A Return to Baghdad, and Fear

Baghdad 15 June 3.21 am

• Watch Steve's report

I'm feeling strangely at home here at the Baghdad Sheraton, now equipped with most gear necessary for relative comfort in the Iraq summer: flip flops and DriTech® T-shirts. Although, an initial foray through the supply room shows we are out of pop-top cans of tuna in water, bran cereal with raisins, and skim milk. They have also downgraded to low butter Orville Redenbacker's® microwave popcorn, which leaves no satisfying grease on the fingertips, and is like eating air.

It was Thoreau who said few men are ever truly awake. That crossed my mind as I got into an armored jeep Monday morning at Baghdad International Airport. The heat hits first with a whoosh when you get out of the plane, as if you are in your old attic on the hottest day of the summer. Next the brightness hits so you can't really open your eyes, unless, that is, you are my traveling partner, Frank Giglio, who had the foresight to pick up a new pair of sunglasses at the Amman duty free store. At 6 am there was just one staffer to unlock the glasses.

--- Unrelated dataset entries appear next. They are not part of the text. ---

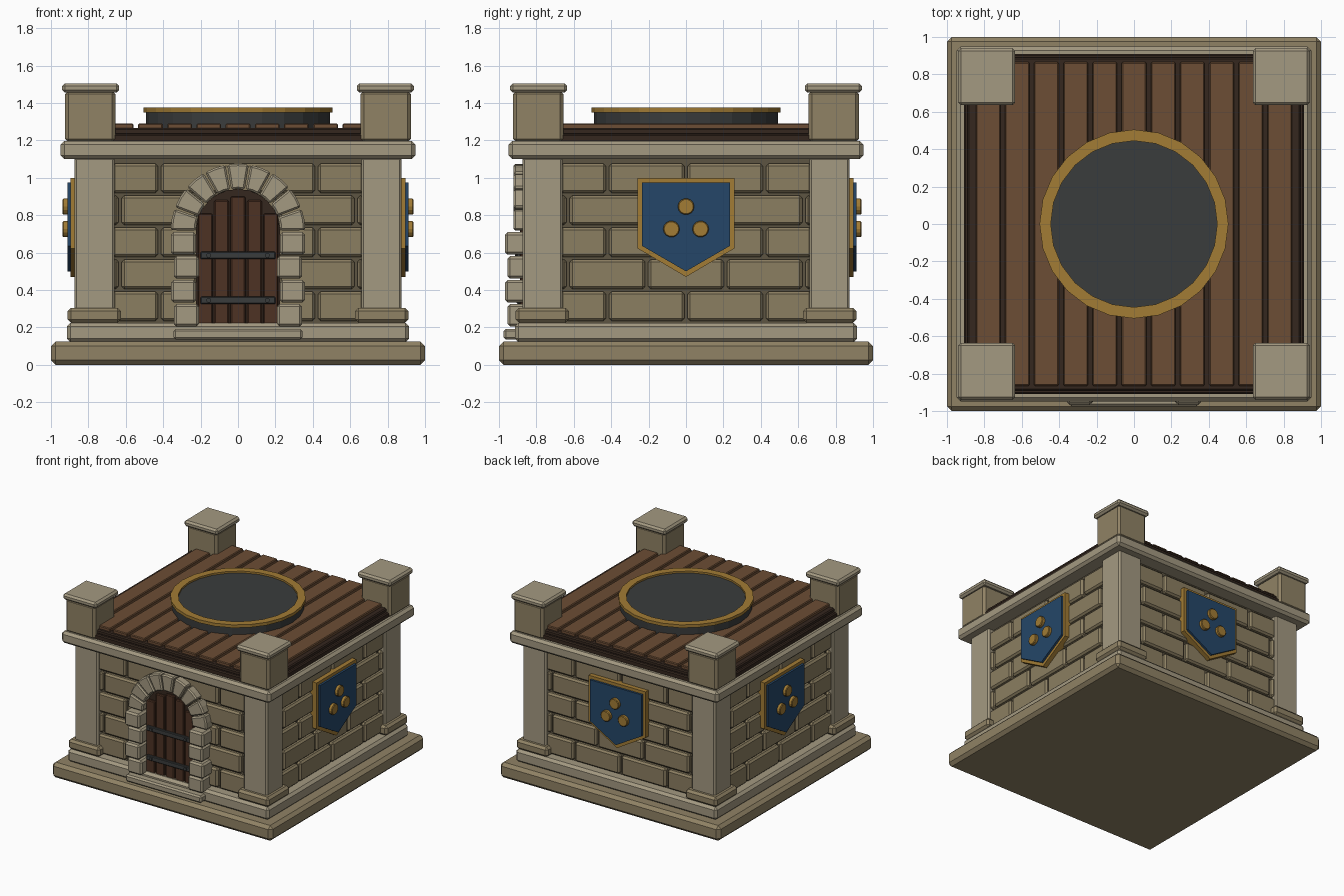
import bpy, bmesh
from math import sin, cos, pi, radians
from mathutils import Matrix

if "Cube" in bpy.data.objects:
    bpy.data.objects.remove(bpy.data.objects["Cube"])


def material(name, *rgb):
    m = bpy.data.materials.new(name)
    m.diffuse_color = (*rgb, 1)
    m.use_nodes = True
    m.node_tree.nodes["Principled BSDF"].inputs["Base Color"].default_value = m.diffuse_color
    return m


LIGHT = material("light_stone", .37, .32, .22)
STONE = material("stone", .28, .225, .13)
BRICK = material("brick", .26, .21, .12)
MORTAR = material("mortar", .11, .09, .055)
PLANK = material("roof_wood", .15, .075, .035)
DARK = material("dark_wood", .035, .02, .013)
DOOR = material("door_wood", .075, .032, .017)
IRON = material("iron", .042, .045, .045)
GOLD = material("gold", .36, .2, .035)
BLUE = material("blue", .018, .062, .14)


def finish(name, bm, mat, bevel=0.0, turn=0):
    bmesh.ops.recalc_face_normals(bm, faces=bm.faces)
    bm.transform(Matrix.Rotation(radians(turn), 4, 'Z'))
    me = bpy.data.meshes.new(name)
    bm.to_mesh(me)
    bm.free()
    me.materials.append(mat)
    ob = bpy.data.objects.new(name, me)
    bpy.context.collection.objects.link(ob)
    if bevel:
        mod = ob.modifiers.new("bevel", 'BEVEL')
        mod.width, mod.segments = bevel, 1
        mod.limit_method = 'ANGLE'
    return ob


def prisms(name, polys, y0, y1, mat, bevel=0.0, turn=0):
    """Extrude (x, z) outlines from y0 to y1."""
    bm = bmesh.new()
    for poly in polys:
        a = [bm.verts.new((x, y0, z)) for x, z in poly]
        b = [bm.verts.new((x, y1, z)) for x, z in poly]
        bm.faces.new(a)
        bm.faces.new(b[::-1])
        for i in range(len(a)):
            j = (i + 1) % len(a)
            bm.faces.new((a[i], b[i], b[j], a[j]))
    return finish(name, bm, mat, bevel, turn)


def rect(x0, x1, z0, z1):
    return [(x0, z0), (x1, z0), (x1, z1), (x0, z1)]


def circle(x, z, r, n):
    return [(x + r * cos(2 * pi * i / n), z + r * sin(2 * pi * i / n)) for i in range(n)]


def slab(name, half, z0, z1, mat, bevel=0.0):
    return prisms(name, [rect(-half, half, z0, z1)], -half, half, mat, bevel)


def corners(name, inner, outer, z0, z1, mat, bevel):
    for i in range(4):
        prisms(f"{name}_{i + 1}", [rect(inner, outer, z0, z1)], -outer, -inner, mat, bevel, i * 90)


# Stepped base, wall core and cornice
slab("base_plinth", 1.0, 0, .125, STONE, .025)
slab("upper_plinth", .915, .12, .225, LIGHT, .02)
slab("wall_core", .825, .2, 1.12, MORTAR)
slab("cornice", .948, 1.1, 1.197, LIGHT, .02)

# Corner pillars and roof posts
corners("pillar", .66, .875, .22, 1.11, LIGHT, .012)
corners("pillar_foot", .625, .912, .225, .305, STONE, .018)
corners("roof_post", .655, .925, 1.19, 1.465, STONE, .018)
corners("post_cap", .635, .94, 1.455, 1.505, LIGHT, .015)

# Brick courses in running bond on all four sides
for side in range(4):
    bricks = []
    for row in range(5):
        z = .235 + row * .171
        cuts = [-.42, 0, .42] if row % 2 == 0 else [-.63, -.21, .21, .63]
        edges = [-.68] + cuts + [.68]
        bricks += [rect(a + .008, b - .008, z, z + .157) for a, b in zip(edges, edges[1:])]
    prisms(f"brick_wall_{side + 1}", bricks, -.858, -.8, BRICK, .014, side * 90)

# Roof deck: dark frame, planks
slab("roof_frame_lower", .91, 1.19, 1.235, DARK, .008)
slab("roof_frame_upper", .89, 1.23, 1.265, DARK, .008)
prisms("roof_planks", [rect(x - .066, x + .066, 1.258, 1.29)
                       for x in (.156 * (i - 5) for i in range(11))], -.865, .865, PLANK, .006)

# Round platform with gold rim
N = 24
bm = bmesh.new()
bmesh.ops.create_cone(bm, cap_ends=True, segments=N, radius1=.493, radius2=.493, depth=.11,
                      matrix=Matrix.Translation((0, 0, 1.305)))
finish("platform_disc", bm, IRON)
bm = bmesh.new()
rings = [[bm.verts.new((r * sin(2 * pi * i / N), r * cos(2 * pi * i / N), z)) for i in range(N)]
         for r, z in ((.505, 1.35), (.505, 1.375), (.445, 1.375), (.445, 1.35))]
for k in range(4):
    p, q = rings[k], rings[(k + 1) % 4]
    for i in range(N):
        j = (i + 1) % N
        bm.faces.new((p[i], p[j], q[j], q[i]))
finish("platform_rim", bm, GOLD)

# Door: dark backing, planks, straps and rivets
CZ, R0, R1 = .715, .225, .36
arch = [(R0 * cos(pi * i / 12), CZ + R0 * sin(pi * i / 12)) for i in range(13)]
prisms("door_backing", [[(-R0, .2), (R0, .2)] + arch], -.868, -.82, DARK)
tops = (.81, .88, .9, .88, .81)
prisms("door_planks", [rect(.088 * (i - 2) - .039, .088 * (i - 2) + .039, .21, t)
                       for i, t in enumerate(tops)], -.888, -.85, DOOR, .006)
prisms("door_straps", [rect(-.2, .2, z - .02, z + .02) for z in (.345, .585)],
       -.905, -.88, IRON, .005)
prisms("strap_rivets", [circle(x, z, .013, 8) for x in (-.157, .157) for z in (.345, .585)],
       -.914, -.9, IRON)

# Door surround: threshold, alternating jamb stones, arch stones
prisms("threshold", [rect(-.345, .345, .135, .192)], -.975, -.85, LIGHT, .012)
for k, (out, front) in enumerate(((.345, .955), (.36, .968), (.345, .955), (.36, .968))):
    z = .205 + k * .128
    prisms(f"jamb_stones_{k + 1}", [rect(s * (.291 + out - .36) - .067, s * (.291 + out - .36) + .067,
                                         z, z + .12) for s in (-1, 1)],
           -front, -.83, LIGHT, .014)
stones = []
for k in range(9):
    a, b = radians(k * 20 + .8), radians(k * 20 + 19.2)
    stones.append([(r * cos(t), CZ + r * sin(t))
                   for r, t in ((R0, a), (R1, a), (R1, (a + b) / 2), (R1, b), (R0, b), (R0, (a + b) / 2))])
prisms("arch_stones", stones, -.922, -.83, LIGHT, .01)

# Shields on the right, back and left walls
for side, turn in (("right", 90), ("back", 180), ("left", 270)):
    prisms(f"{side}_shield_border", [[(-.258, 1.0), (-.258, .622), (0, .47), (.258, .622), (.258, 1.0)]],
           -.895, -.84, GOLD, 0, turn)
    prisms(f"{side}_shield_field", [[(-.235, .975), (-.235, .636), (0, .5), (.235, .636), (.235, .975)]],
           -.912, -.88, BLUE, 0, turn)
    prisms(f"{side}_shield_bosses", [circle(x, z, .044, 14)
                                     for x, z in ((0, .846), (-.078, .726), (.078, .726))],
           -.938, -.9, GOLD, .005, turn)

He chose a pair with a giant 20% off sticker on the lens, (more, I suspected, out of frugality than fashion sense) and was rudely informed at the counter that they cost $136. By then it was too late to make a change and "Frankie Guns" had to swallow hard and buy what may be the most expensive glasses he's ever owned.

I say truly awake because after 36 hours of no sleep getting from London to Amman to Baghdad I was suddenly wide-awake, wide-nostrils awake, inside the jeep, because now people were trying to kill us. It could be the guys in the car on the left, it could come from an apartment window, from a bomb buried in the road the night before, or from someone driving up and shooting at us. This last scenario played through my head. I imagined getting shot in the left arm, opening the jeep door, and running. My nostrils widened, and I was awake.

They would kill us because we looked white. That's all it took. And everyone, everywhere, was a suspect. Even in the room you laid out pants and a flashlight next to the bed in case a shell hit.  My last couple of rooms faced the Tigris. If it was too dangerous to go outside you could open the wooden screens and sit in the late afternoon sun and look at the gray water and the green weeds and the helicopters lumber by.

Raed stocked my room with a blender, a fan, an iron, and clothes hangers. All the lights worked, but to turn them on and off you have to plug and unplug them. The toilet worked, but there was no lid on the back. Producer Bobby Shaffer once complained to hotel management that the seat was off of his toilet, on the floor. So they sent a guy up who took the seat off the floor and rested it back on top of the toilet...

Steve Harrigan currently serves as a Miami-based correspondent for Fox News Channel (FNC). He joined the network in 2001 as a Moscow-based correspondent.